- **WHAT TO WORK ON**: In the entries below, identify every line with the string "range" and copy it.

** Opening DATASET EXCERPTS block **

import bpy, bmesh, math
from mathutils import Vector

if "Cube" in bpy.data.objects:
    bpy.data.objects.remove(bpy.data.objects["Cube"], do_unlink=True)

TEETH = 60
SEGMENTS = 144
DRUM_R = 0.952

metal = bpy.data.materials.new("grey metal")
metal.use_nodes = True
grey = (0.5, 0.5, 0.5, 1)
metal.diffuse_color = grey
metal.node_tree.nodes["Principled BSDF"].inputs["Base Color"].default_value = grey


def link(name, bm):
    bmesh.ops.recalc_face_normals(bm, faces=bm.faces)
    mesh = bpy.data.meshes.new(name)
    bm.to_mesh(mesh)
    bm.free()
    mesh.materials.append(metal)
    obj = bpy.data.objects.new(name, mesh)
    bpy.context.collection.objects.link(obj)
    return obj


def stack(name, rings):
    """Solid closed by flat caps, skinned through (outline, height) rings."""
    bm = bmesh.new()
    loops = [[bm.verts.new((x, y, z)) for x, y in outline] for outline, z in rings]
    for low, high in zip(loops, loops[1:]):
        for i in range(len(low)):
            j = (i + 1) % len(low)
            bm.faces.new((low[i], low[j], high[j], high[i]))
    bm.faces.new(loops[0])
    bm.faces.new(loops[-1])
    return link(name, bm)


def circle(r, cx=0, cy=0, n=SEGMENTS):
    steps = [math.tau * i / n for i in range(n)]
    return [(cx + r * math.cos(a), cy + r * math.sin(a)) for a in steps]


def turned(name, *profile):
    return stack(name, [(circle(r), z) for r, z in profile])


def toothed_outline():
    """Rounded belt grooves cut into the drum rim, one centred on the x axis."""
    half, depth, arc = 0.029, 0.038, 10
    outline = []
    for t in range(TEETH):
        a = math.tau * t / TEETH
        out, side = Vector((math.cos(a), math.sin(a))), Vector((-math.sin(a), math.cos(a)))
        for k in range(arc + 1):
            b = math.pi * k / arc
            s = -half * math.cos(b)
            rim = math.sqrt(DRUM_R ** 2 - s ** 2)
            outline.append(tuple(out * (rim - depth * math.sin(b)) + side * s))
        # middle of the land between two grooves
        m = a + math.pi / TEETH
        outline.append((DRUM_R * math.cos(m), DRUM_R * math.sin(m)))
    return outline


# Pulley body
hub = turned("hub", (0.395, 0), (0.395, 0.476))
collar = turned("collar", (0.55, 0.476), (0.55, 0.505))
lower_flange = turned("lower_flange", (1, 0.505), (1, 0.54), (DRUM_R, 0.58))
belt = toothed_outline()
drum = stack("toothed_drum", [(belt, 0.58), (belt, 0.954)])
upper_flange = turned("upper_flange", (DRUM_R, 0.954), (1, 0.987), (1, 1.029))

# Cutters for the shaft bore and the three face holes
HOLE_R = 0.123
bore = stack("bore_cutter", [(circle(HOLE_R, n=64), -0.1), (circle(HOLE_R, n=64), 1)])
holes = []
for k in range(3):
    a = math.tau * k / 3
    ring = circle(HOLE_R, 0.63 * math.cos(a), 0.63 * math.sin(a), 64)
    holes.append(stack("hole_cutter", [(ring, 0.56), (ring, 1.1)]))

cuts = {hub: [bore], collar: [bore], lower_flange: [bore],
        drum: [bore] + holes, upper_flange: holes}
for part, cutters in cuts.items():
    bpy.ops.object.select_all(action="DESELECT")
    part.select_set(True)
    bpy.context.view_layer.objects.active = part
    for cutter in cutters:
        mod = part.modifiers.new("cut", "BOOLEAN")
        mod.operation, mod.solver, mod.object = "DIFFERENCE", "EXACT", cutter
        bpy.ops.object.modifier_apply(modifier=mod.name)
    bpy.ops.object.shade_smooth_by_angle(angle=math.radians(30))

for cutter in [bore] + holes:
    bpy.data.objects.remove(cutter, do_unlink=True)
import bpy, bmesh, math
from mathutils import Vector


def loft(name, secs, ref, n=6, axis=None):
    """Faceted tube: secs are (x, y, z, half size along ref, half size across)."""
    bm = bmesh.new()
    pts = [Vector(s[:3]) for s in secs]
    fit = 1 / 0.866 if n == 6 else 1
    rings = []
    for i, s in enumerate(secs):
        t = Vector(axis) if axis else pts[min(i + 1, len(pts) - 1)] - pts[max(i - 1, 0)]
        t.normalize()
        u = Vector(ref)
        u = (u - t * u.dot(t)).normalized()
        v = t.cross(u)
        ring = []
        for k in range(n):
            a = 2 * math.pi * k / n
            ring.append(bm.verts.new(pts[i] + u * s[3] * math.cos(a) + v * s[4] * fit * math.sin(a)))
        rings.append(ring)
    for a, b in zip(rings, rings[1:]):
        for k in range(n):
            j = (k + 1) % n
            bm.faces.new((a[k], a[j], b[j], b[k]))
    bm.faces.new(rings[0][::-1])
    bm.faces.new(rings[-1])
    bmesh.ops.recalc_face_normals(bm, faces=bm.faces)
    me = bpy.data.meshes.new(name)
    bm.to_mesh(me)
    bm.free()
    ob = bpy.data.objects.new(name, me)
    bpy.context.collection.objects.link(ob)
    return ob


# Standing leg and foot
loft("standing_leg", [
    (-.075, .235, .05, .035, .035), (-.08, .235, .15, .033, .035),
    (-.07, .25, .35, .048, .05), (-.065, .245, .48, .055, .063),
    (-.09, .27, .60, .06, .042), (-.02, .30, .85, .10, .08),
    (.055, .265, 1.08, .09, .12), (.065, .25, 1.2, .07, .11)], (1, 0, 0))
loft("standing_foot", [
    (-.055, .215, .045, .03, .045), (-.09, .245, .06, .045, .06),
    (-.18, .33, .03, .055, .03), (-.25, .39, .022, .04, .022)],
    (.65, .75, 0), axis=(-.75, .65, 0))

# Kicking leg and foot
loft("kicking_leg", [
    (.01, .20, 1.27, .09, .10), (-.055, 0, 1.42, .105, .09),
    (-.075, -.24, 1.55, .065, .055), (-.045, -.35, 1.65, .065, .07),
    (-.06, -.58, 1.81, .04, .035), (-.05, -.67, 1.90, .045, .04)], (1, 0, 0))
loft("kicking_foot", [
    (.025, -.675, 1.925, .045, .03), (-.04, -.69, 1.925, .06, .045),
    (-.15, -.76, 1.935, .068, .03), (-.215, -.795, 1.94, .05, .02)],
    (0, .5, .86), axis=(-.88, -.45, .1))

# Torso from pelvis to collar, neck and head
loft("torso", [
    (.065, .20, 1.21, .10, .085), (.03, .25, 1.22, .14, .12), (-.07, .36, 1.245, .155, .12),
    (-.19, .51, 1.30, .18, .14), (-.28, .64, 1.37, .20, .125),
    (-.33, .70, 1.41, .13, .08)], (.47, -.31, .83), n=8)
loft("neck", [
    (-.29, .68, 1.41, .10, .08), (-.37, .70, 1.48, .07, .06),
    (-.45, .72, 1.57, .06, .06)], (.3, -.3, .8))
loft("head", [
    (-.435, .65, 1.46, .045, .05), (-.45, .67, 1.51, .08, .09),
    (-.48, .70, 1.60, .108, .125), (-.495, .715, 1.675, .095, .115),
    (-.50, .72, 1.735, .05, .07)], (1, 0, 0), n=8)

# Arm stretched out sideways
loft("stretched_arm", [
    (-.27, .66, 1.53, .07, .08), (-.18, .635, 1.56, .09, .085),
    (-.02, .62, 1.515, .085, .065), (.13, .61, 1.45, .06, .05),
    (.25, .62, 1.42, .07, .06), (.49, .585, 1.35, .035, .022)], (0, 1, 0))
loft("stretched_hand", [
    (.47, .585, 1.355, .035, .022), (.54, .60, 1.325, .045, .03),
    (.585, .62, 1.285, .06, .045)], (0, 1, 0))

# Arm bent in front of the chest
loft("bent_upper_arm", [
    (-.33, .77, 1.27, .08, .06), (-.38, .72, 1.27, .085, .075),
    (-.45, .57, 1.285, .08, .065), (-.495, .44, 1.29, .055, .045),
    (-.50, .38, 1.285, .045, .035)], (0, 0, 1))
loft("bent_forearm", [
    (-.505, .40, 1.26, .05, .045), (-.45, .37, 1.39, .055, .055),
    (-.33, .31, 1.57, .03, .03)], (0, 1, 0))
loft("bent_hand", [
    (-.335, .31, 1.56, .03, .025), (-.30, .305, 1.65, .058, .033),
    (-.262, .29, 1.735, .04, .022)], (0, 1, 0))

** Closing DATASET EXCERPTS block **

- **ANSWER AREA**:
        for i in range(len(low)):
    steps = [math.tau * i / n for i in range(n)]
    for t in range(TEETH):
        for k in range(arc + 1):
for k in range(3):
        for k in range(n):
        for k in range(n):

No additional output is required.